Elderly Nutrition Program The Elderly Nutrition Program provides nutritionally balanced meals to individuals 60 years of age and over and their spouses.
During each stage of life, you require specific nutrients to ensure optimal health. As you age, your body requires different nutrients, in different amounts than it previously did. Many factors influence the types of nutrients that are required or those who are lacking in the diets of older adults, including physical conditions and social issues.
Macronutrients and Calories According to Alice H.
Tufts has published a modified nutritional pyramid that emphasizes nutrient-dense foods, including whole grains, high-protein lean meats, colorful vegetables, unsaturated fats and plenty of fluids. Specific calorie needs vary based on height, weight and age, but older adults should aim to consume around 0.
Micronutrients Micronutrients that are of greatest importance for older adults include calcium and vitamin D, which are important for bone health; fiber for gastrointestinal health; and potassium for blood pressure maintenance.
Other micronutrients may be of importance if you have a specific health concern, in which case you should ask your doctor or consult a dietitian. For example, if you have poorly fitting dentures or missing teeth, you may not be able to eat certain foods. Cancer, diabetes, heart disease and other diseases will also greatly impact the types of foods required and consumed.
Many medications also interfere with appetite or mouth taste, making adequate consumption of nutritious foods a challenge.
Ask your doctor if there are alternatives to the medications you believe to be causing a problem or ask about supplementing with a vitamin-enriched nutritional shake.
Often, you can meet your nutritional needs through a combination of diet and supplementation but be sure to consult your physician or registered dietitian for guidance. Social Issues Affecting Nutrition Social issues such as depression, eating alone, accessibility of meals and ability to afford healthy foods are problems that are often prevalent in this population.
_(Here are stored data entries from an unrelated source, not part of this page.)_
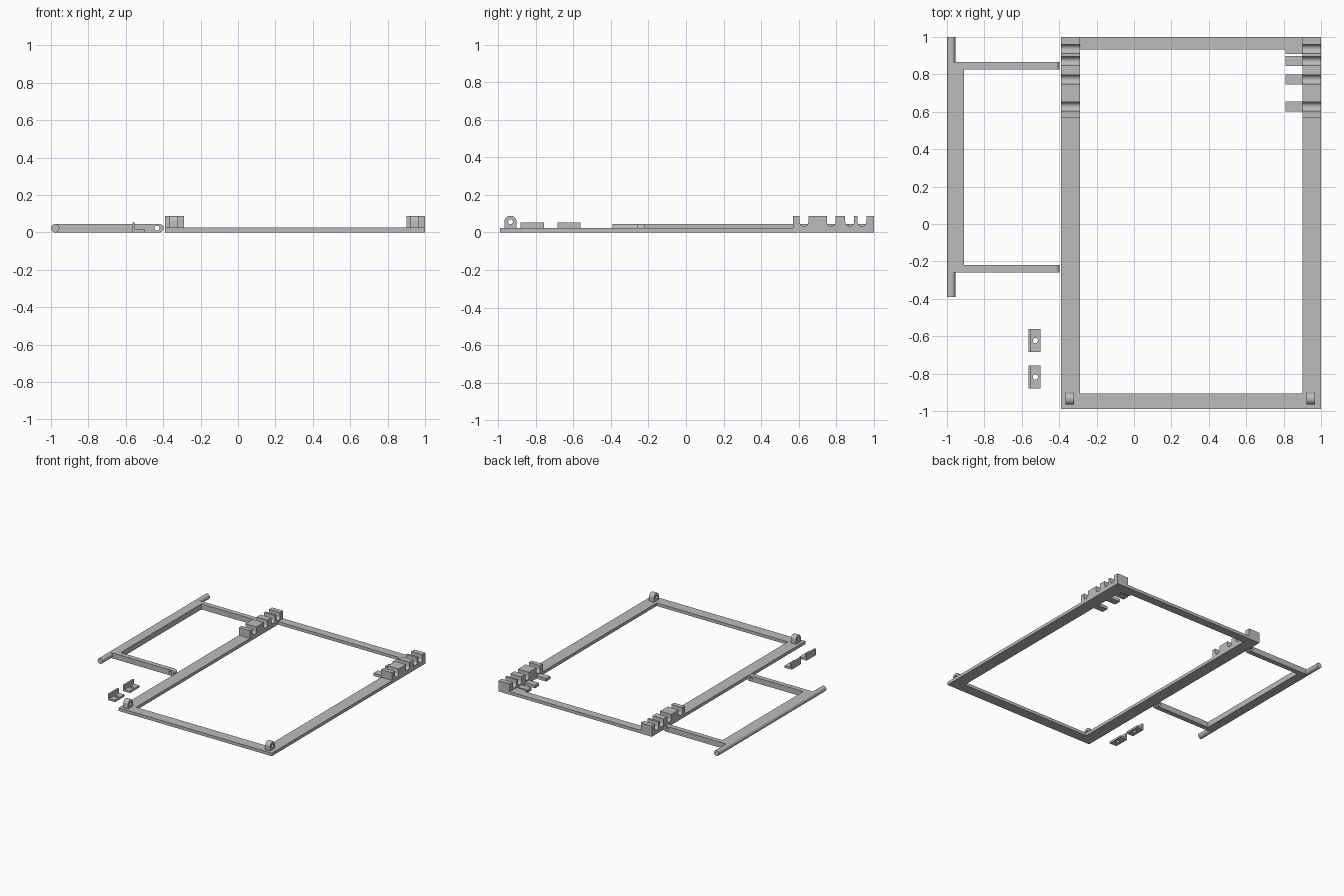
import bpy, math
from mathutils import Matrix

if "Cube" in bpy.data.objects:
    bpy.data.objects.remove(bpy.data.objects["Cube"])

grey = bpy.data.materials.new("plain grey")
grey.diffuse_color = (0.5, 0.5, 0.5, 1)
grey.use_nodes = True
grey.node_tree.nodes["Principled BSDF"].inputs["Base Color"].default_value = grey.diffuse_color

# Columns give the world directions of profile-x, profile-y and extrusion
AXES = {
    "X": Matrix(((0, 0, 1), (1, 0, 0), (0, 1, 0))),
    "Y": Matrix(((1, 0, 0), (0, 0, -1), (0, 1, 0))),
    "Z": Matrix.Identity(3),
}


def arc(cx, cy, r, start, end, n):
    return [(cx + r * math.cos(math.radians(start + (end - start) * i / n)),
             cy + r * math.sin(math.radians(start + (end - start) * i / n)))
            for i in range(n + 1)]


def circle(cx, cy, r, n=24):
    return arc(cx, cy, r, 0, 360, n)[:-1]


def rect(x0, y0, x1, y1):
    return [(x0, y0), (x1, y0), (x1, y1), (x0, y1)]


def extrude(name, loops, axis, lo, hi):
    """Fill the loops (inner ones become holes) and extrude from lo to hi."""
    curve = bpy.data.curves.new(name, "CURVE")
    curve.dimensions = "2D"
    curve.fill_mode = "BOTH"
    curve.extrude = (hi - lo) / 2
    for pts in loops:
        s = curve.splines.new("POLY")
        s.points.add(len(pts) - 1)
        for p, (x, y) in zip(s.points, pts):
            p.co = (x, y, 0, 1)
        s.use_cyclic_u = True
    ob = bpy.data.objects.new(name, curve)
    bpy.context.collection.objects.link(ob)
    m = AXES[axis].to_4x4()
    m.translation = AXES[axis].col[2] * ((lo + hi) / 2)
    if axis == "Y":
        m.translation.y *= -1
    ob.matrix_world = m
    bpy.ops.object.select_all(action="DESELECT")
    ob.select_set(True)
    bpy.context.view_layer.objects.active = ob
    bpy.ops.object.convert(target="MESH")
    ob = bpy.context.object
    ob.data.materials.clear()
    ob.data.materials.append(grey)
    bpy.ops.object.shade_smooth_by_angle(angle=math.radians(30))
    return ob


# Flat rectangular base frame
extrude("base_frame", [rect(-0.39, -0.99, 1.0, 1.0), rect(-0.29, -0.905, 0.9, 0.932)],
        "Z", 0, 0.025)

# Notched racks with round-bottomed slots
SLOTS = [0.628, 0.773, 0.871, 0.936]
R = 0.0235
rack = [(1.0, 0.025), (0.57, 0.025), (0.57, 0.088)]
for y in SLOTS:
    rack += [(y - R, 0.088)] + arc(y, 0.033 + R, R, 180, 360, 12) + [(y + R, 0.088)]
rack.append((1.0, 0.088))
for side, x in (("left", -0.39), ("right", 0.9)):
    extrude(side + "_rack", [rack], "X", x, x + 0.1)

# Tabs beside the slots of the right rack
for y in SLOTS:
    extrude("slot_tab", [rect(0.81, y - 0.027, 0.905, y + 0.027)], "Z", 0, 0.024)

# Hinge lugs at the front corners
lug = arc(-0.934, 0.057, 0.032, 0, 180, 20) + [(-0.966, 0.02), (-0.902, 0.02)]
for side, x in (("left", -0.343), ("right", 0.945)):
    extrude(side + "_lug", [lug, circle(-0.934, 0.057, 0.013)], "X", x - 0.022, x + 0.022)

# Swing handle: round rod, cross bar and two pierced arms
extrude("handle_rod", [circle(-0.9775, 0.0225, 0.0225, 32)], "Y", -0.39, 1.0)
extrude("handle_bar", [rect(-0.9775, 0, -0.91, 0.045)], "Y", -0.26, 0.865)
arm = [(-0.93, 0.045), (-0.93, 0)] + arc(-0.4205, 0.0225, 0.0225, -90, 90, 16)
for y in (-0.26, 0.825):
    extrude("handle_arm", [arm, circle(-0.433, 0.0225, 0.013)], "Y", y, y + 0.04)

# Loose angle clips with a screw hole
for y in (-0.623, -0.818):
    extrude("clip_plate", [rect(-0.565, y - 0.062, -0.5, y + 0.062),
                           circle(-0.527, y, 0.014)], "Z", 0, 0.016)
    extrude("clip_wall", [rect(-0.565, y - 0.062, -0.55, y + 0.062)], "Z", 0.016, 0.052)
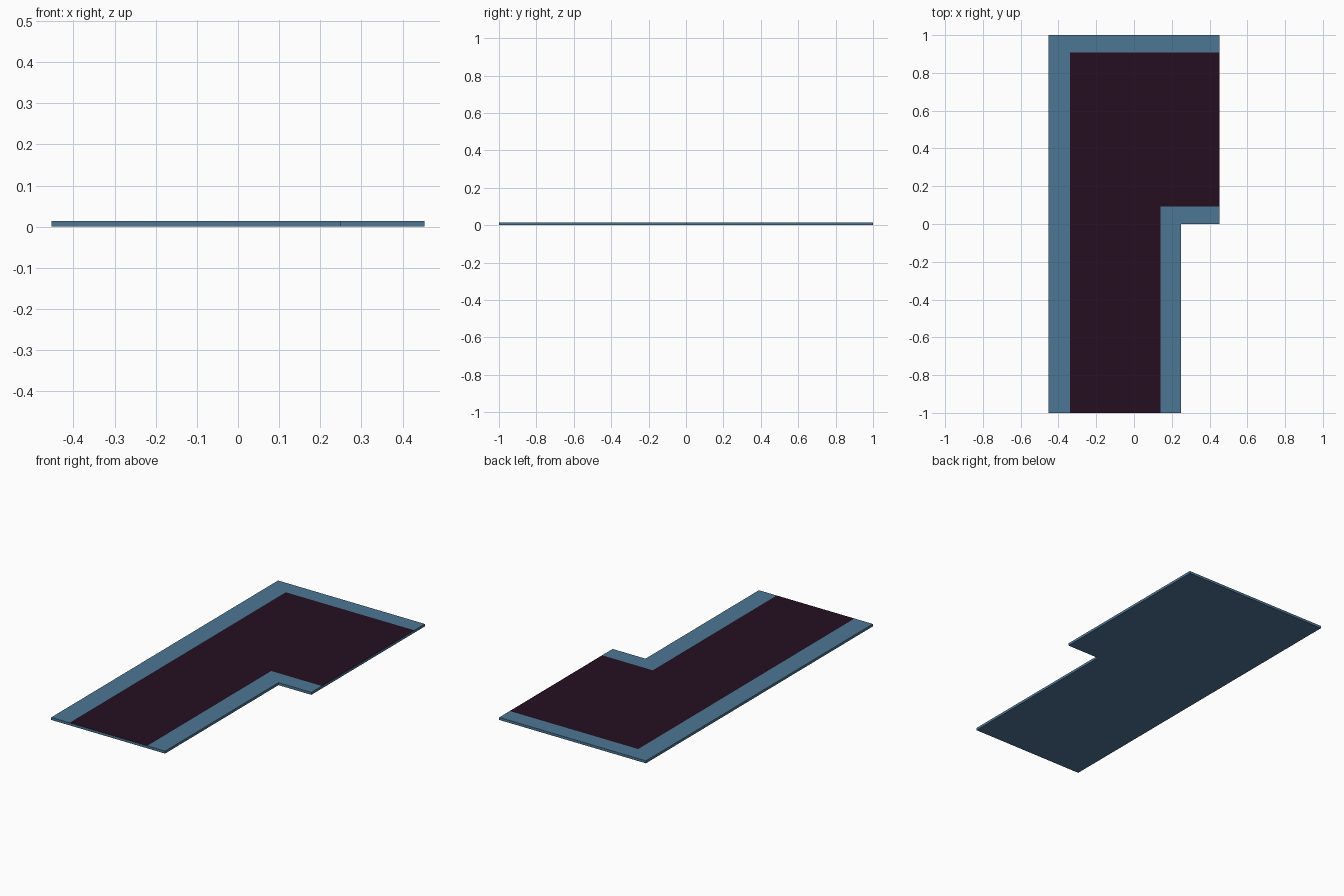
import bpy, bmesh

if "Cube" in bpy.data.objects:
    bpy.data.objects.remove(bpy.data.objects["Cube"])

X, Y, H = 0.453, 1.0, 0.014      # half width, half length, thickness
NX = 0.25                        # x of the notch side
L, R = -0.34, 0.14               # dark panel sides
T, B = 0.907, 0.093              # dark panel upper and inner edges


def flat(name, rgb):
    m = bpy.data.materials.new(name)
    m.diffuse_color = (*rgb, 1)
    m.use_nodes = True
    m.node_tree.nodes["Principled BSDF"].inputs["Base Color"].default_value = m.diffuse_color
    return m


mesh = bpy.data.meshes.new("floor_slab")
mesh.materials.append(flat("steel blue", (0.075, 0.18, 0.30)))
mesh.materials.append(flat("dark plum", (0.018, 0.0045, 0.015)))

# Top surface: two L-shaped borders and the dark panel between them
regions = [
    ([(-X, -Y), (L, -Y), (L, T), (X, T), (X, Y), (-X, Y)], 0),
    ([(R, -Y), (NX, -Y), (NX, 0), (X, 0), (X, B), (R, B)], 0),
    ([(L, -Y), (R, -Y), (R, B), (X, B), (X, T), (L, T)], 1),
]
bm = bmesh.new()
for pts, mat in regions:
    face = bm.faces.new([bm.verts.new((x, y, 0)) for x, y in pts])
    face.material_index = mat
bmesh.ops.remove_doubles(bm, verts=bm.verts, dist=1e-5)

# Thicken into a slab; only the upward panel stays dark
geo = bmesh.ops.extrude_face_region(bm, geom=bm.faces[:], use_keep_orig=True)
for v in geo["geom"]:
    if isinstance(v, bmesh.types.BMVert):
        v.co.z = H
bmesh.ops.recalc_face_normals(bm, faces=bm.faces)
for f in bm.faces:
    if f.calc_center_median().z < H - 1e-4:
        f.material_index = 0
bm.to_mesh(mesh)
bm.free()
bpy.context.collection.objects.link(bpy.data.objects.new("floor_slab", mesh))
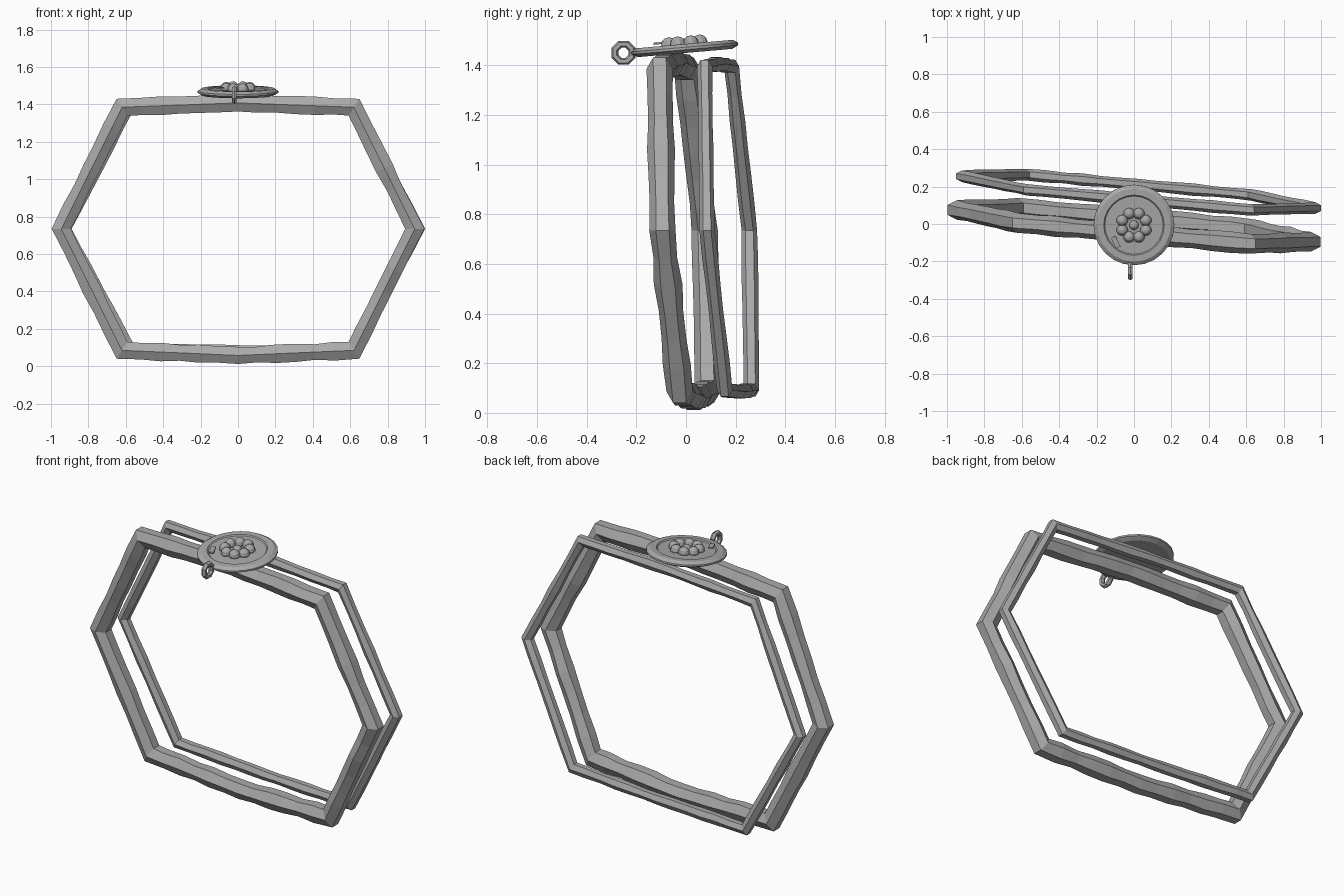
import bpy, bmesh, math, random
from mathutils import Vector, Matrix

if "Cube" in bpy.data.objects:
    bpy.data.objects.remove(bpy.data.objects["Cube"])

random.seed(4)
steel = bpy.data.materials.new("grey_metal")
steel.diffuse_color = (0.4, 0.4, 0.4, 1)
steel.use_nodes = True
steel.node_tree.nodes["Principled BSDF"].inputs["Base Color"].default_value = steel.diffuse_color


def finish(name, bm, matrix=None):
    bmesh.ops.recalc_face_normals(bm, faces=bm.faces)
    mesh = bpy.data.meshes.new(name)
    bm.to_mesh(mesh)
    bm.free()
    mesh.materials.append(steel)
    obj = bpy.data.objects.new(name, mesh)
    bpy.context.collection.objects.link(obj)
    if matrix:
        obj.matrix_world = matrix
    return obj


def bangle(name, corners, radius, x_off, y_off, steps=6):
    """Closed hand-hammered tube with six sides, mitred at the corners, in a leaning plane."""
    pts = [Vector(c) for c in corners]
    n = len(pts)
    normals = []
    for i in range(n):
        d = (pts[(i + 1) % n] - pts[i]).normalized()
        normals.append(Vector((d.y, -d.x)))
    sections = []
    for i in range(n):
        miter = normals[i - 1] + normals[i]
        sections.append((pts[i], miter * (2 / miter.length_squared), 0.0))
        for k in range(1, steps):
            sections.append((pts[i].lerp(pts[(i + 1) % n], k / steps), normals[i], 0.1))
    bm = bmesh.new()
    loops = []
    for p, out, wobble in sections:
        loop = []
        s = 1 + random.uniform(-wobble, wobble)
        t = 1 + random.uniform(-wobble, wobble)
        for k in range(6):
            a = k * math.pi / 3
            q = p + out * (radius * s * math.sin(a))
            y = y_off - 0.09 * p.x - 0.062 * (p.y - 0.735) + radius * t * math.cos(a)
            loop.append(bm.verts.new((q.x + x_off, y, q.y)))
        loops.append(loop)
    for i, a in enumerate(loops):
        b = loops[(i + 1) % len(loops)]
        for k in range(6):
            bm.faces.new((a[k], a[(k + 1) % 6], b[(k + 1) % 6], b[k]))
    return finish(name, bm)


# Two bangles, the rear one thinner
bangle("front_bangle", [(0.945, 0.735), (0.62, 1.385), (0, 1.408), (-0.62, 1.385),
                        (-0.945, 0.735), (-0.62, 0.085), (0, 0.058), (0.62, 0.085)],
       0.053, 0, -0.01)
bangle("rear_bangle", [(0.945, 0.735), (0.60, 1.395), (0, 1.405), (-0.60, 1.395),
                       (-0.945, 0.735), (-0.60, 0.092), (0, 0.085), (0.60, 0.092)],
       0.031, 0.025, 0.17)

# Medallion and everything on it tilt up toward the back
tilt = Matrix.Translation((0, -0.005, 1.467)) @ Matrix.Rotation(math.radians(5), 4, 'X')


def lathe(name, profile, segments, matrix):
    bm = bmesh.new()
    verts = [bm.verts.new((r, 0, z)) for r, z in profile]
    edges = [bm.edges.new(e) for e in zip(verts, verts[1:])]
    bmesh.ops.spin(bm, geom=verts + edges, axis=(0, 0, 1), cent=(0, 0, 0),
                   angle=2 * math.pi, steps=segments)
    bmesh.ops.remove_doubles(bm, verts=bm.verts, dist=1e-5)
    return finish(name, bm, matrix)


lathe("medallion", [(0, -0.018), (0.19, -0.018), (0.216, -0.005), (0.216, 0.005),
                    (0.196, 0.018), (0.162, 0.018), (0.156, 0.012), (0, 0.012)], 24, tilt)

# Flower of beads
bm = bmesh.new()
for k in range(8):
    a = math.radians(22.5 + 45 * k)
    spot = Matrix.Translation((0.068 * math.cos(a), 0.068 * math.sin(a), 0.02))
    bmesh.ops.create_uvsphere(bm, u_segments=10, v_segments=6, radius=0.031, matrix=spot)
bmesh.ops.create_uvsphere(bm, u_segments=10, v_segments=6, radius=0.026,
                          matrix=Matrix.Translation((0, 0, 0.015)))
finish("flower_beads", bm, tilt)

# Small tag plate beside the flower
bm = bmesh.new()
bmesh.ops.create_cube(bm, size=1, matrix=Matrix.Translation((-0.098, -0.09, 0.03))
                      @ Matrix.Rotation(math.radians(25), 4, 'Z')
                      @ Matrix.Diagonal((0.026, 0.062, 0.008, 1)))
finish("tag_plate", bm, tilt)

# Hanging loop at the front rim
bm = bmesh.new()
loops = []
for i in range(8):
    a = (i + 0.5) * math.pi / 4
    loops.append([bm.verts.new((-0.02 + 0.015 * math.sin(b),
                                -0.252 + (0.037 + 0.015 * math.cos(b)) * math.cos(a),
                                1.45 + (0.037 + 0.015 * math.cos(b)) * math.sin(a)))
                  for b in [k * math.pi / 3 for k in range(6)]])
for i, a in enumerate(loops):
    b = loops[(i + 1) % 8]
    for k in range(6):
        bm.faces.new((a[k], a[(k + 1) % 6], b[(k + 1) % 6], b[k]))
finish("hanging_loop", bm)
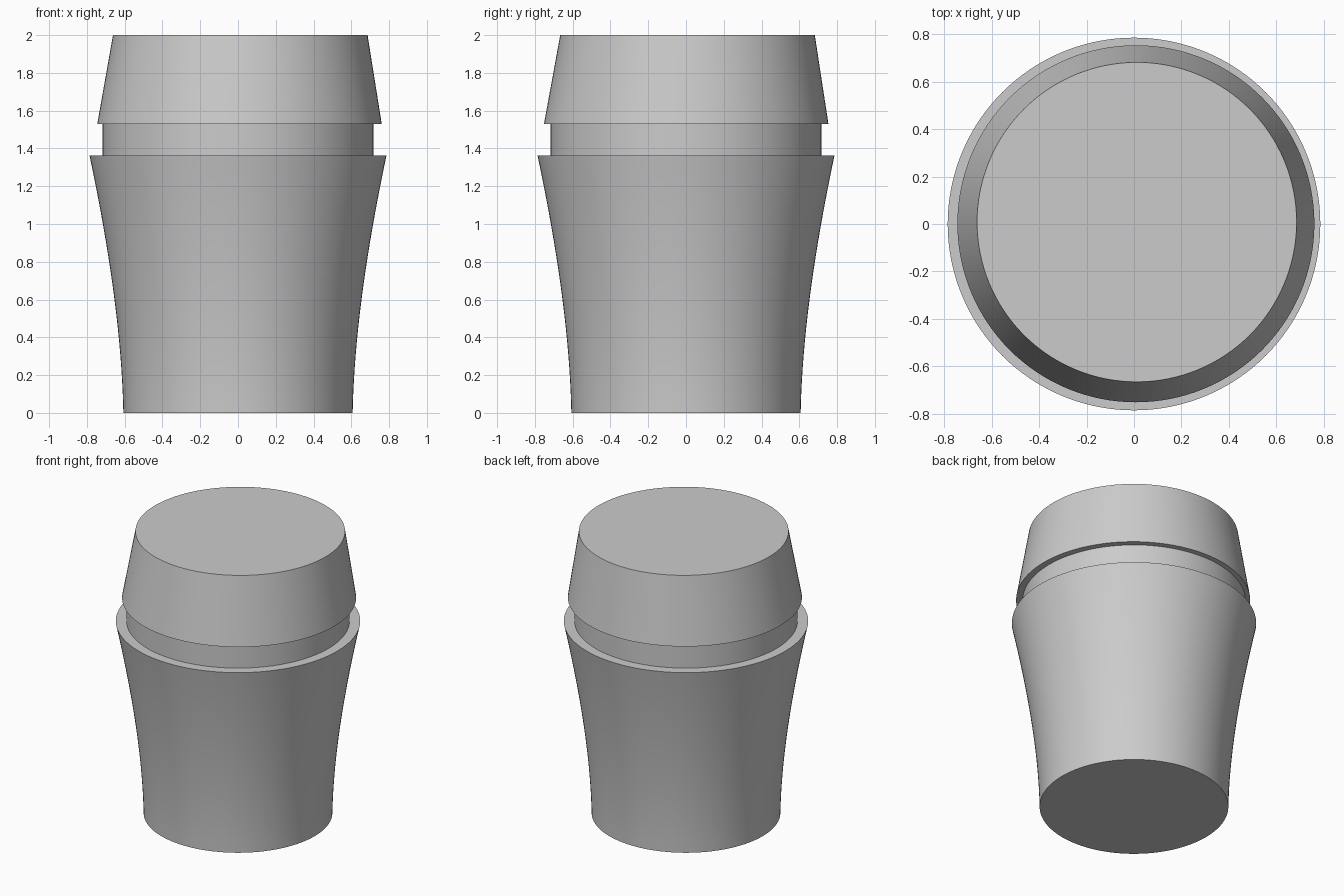
import bpy
import math

cube = bpy.data.objects.get("Cube")
if cube:
    bpy.data.objects.remove(cube, do_unlink=True)

SIDES = 128

grey = bpy.data.materials.new("plain_grey")
grey.use_nodes = True
colour = (0.6, 0.6, 0.6, 1)
grey.diffuse_color = colour
grey.node_tree.nodes["Principled BSDF"].inputs["Base Color"].default_value = colour


def turned(name, rings):
    """Closed round solid from rings of (radius, z, centre x, centre y)."""
    verts, faces = [], []
    for r, z, cx, cy in rings:
        for i in range(SIDES):
            a = math.tau * i / SIDES
            verts.append((cx + r * math.cos(a), cy + r * math.sin(a), z))
    for k in range(len(rings) - 1):
        lo, hi = k * SIDES, (k + 1) * SIDES
        for i in range(SIDES):
            j = (i + 1) % SIDES
            faces.append((lo + i, lo + j, hi + j, hi + i))
    faces.append(tuple(reversed(range(SIDES))))
    faces.append(tuple(range(len(verts) - SIDES, len(verts))))
    mesh = bpy.data.meshes.new(name)
    mesh.from_pydata(verts, [], faces)
    mesh.materials.append(grey)
    obj = bpy.data.objects.new(name, mesh)
    bpy.context.collection.objects.link(obj)
    bpy.ops.object.select_all(action="DESELECT")
    obj.select_set(True)
    bpy.context.view_layer.objects.active = obj
    bpy.ops.object.shade_smooth_by_angle(angle=math.radians(30))
    return obj


def flare(start, control, end, steps):
    """Quadratic curve of (radius, z) points."""
    for s in range(steps + 1):
        t = s / steps
        yield tuple((1 - t) ** 2 * a + 2 * t * (1 - t) * b + t * t * c
                    for a, b, c in zip(start, control, end))


# Flared body, straight neck sunk into it, and slightly leaning tapered lid
body_curve = flare((0.607, 0), (0.618, 0.57), (0.786, 1.362), 20)
turned("body", [(r, z, 0, 0) for r, z in body_curve])
turned("neck", [(0.717, 1.362, 0, 0), (0.717, 1.53, 0, 0)])
turned("lid", [(0.753, 1.53, 0.008, 0.001), (0.674, 2, 0.012, 0.008)])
Aging adults may have lost the ability to drive to the grocery store, or lost the motivation to cook for just one person. The Older Americans Act of was passed by congress in response to these types of concerns.
The bill provides funding to local agencies that provide meals to older Americans, such as the Meals on Wheels program and congregate meal site. Contact your local Meals on Wheels office to see if you qualify for assistance.“My elderly mother isn't eating and she has lost a lot of weight.
Should I give her a nutrition supplement drink to replace the meals she should be eating?” Undernutrition due to lack of eating is a common and dangerous problem among seniors.
Being underweight and malnourished can lead to higher. CDC nutrition efforts support public health strategies and programs that improve dietary quality, support healthy child development, and reduce chronic disease.
The Comprehensive Geriatric Assessment (CGA) is a multidimensional, multidisciplinary diagnostic process used to determine medical, functional, and psychosocial problems and capabilities in an elderly patient who may be at risk for functional decline.
MyPlate for Older Adults. Tufts University. Friedman School of Nutrition Science and Policy. Guidance for Older Adults based on MyPlate, this article and graphic encourages adequate nutrient and fluid intake for . Draft report from the Scientific Advisory Committee on Nutrition (SACN) on saturated fats and health.
The definition of healthy eating does change a little as you age. For example, as you grow older, your metabolism slows down, so you need fewer calories than before. Your body also .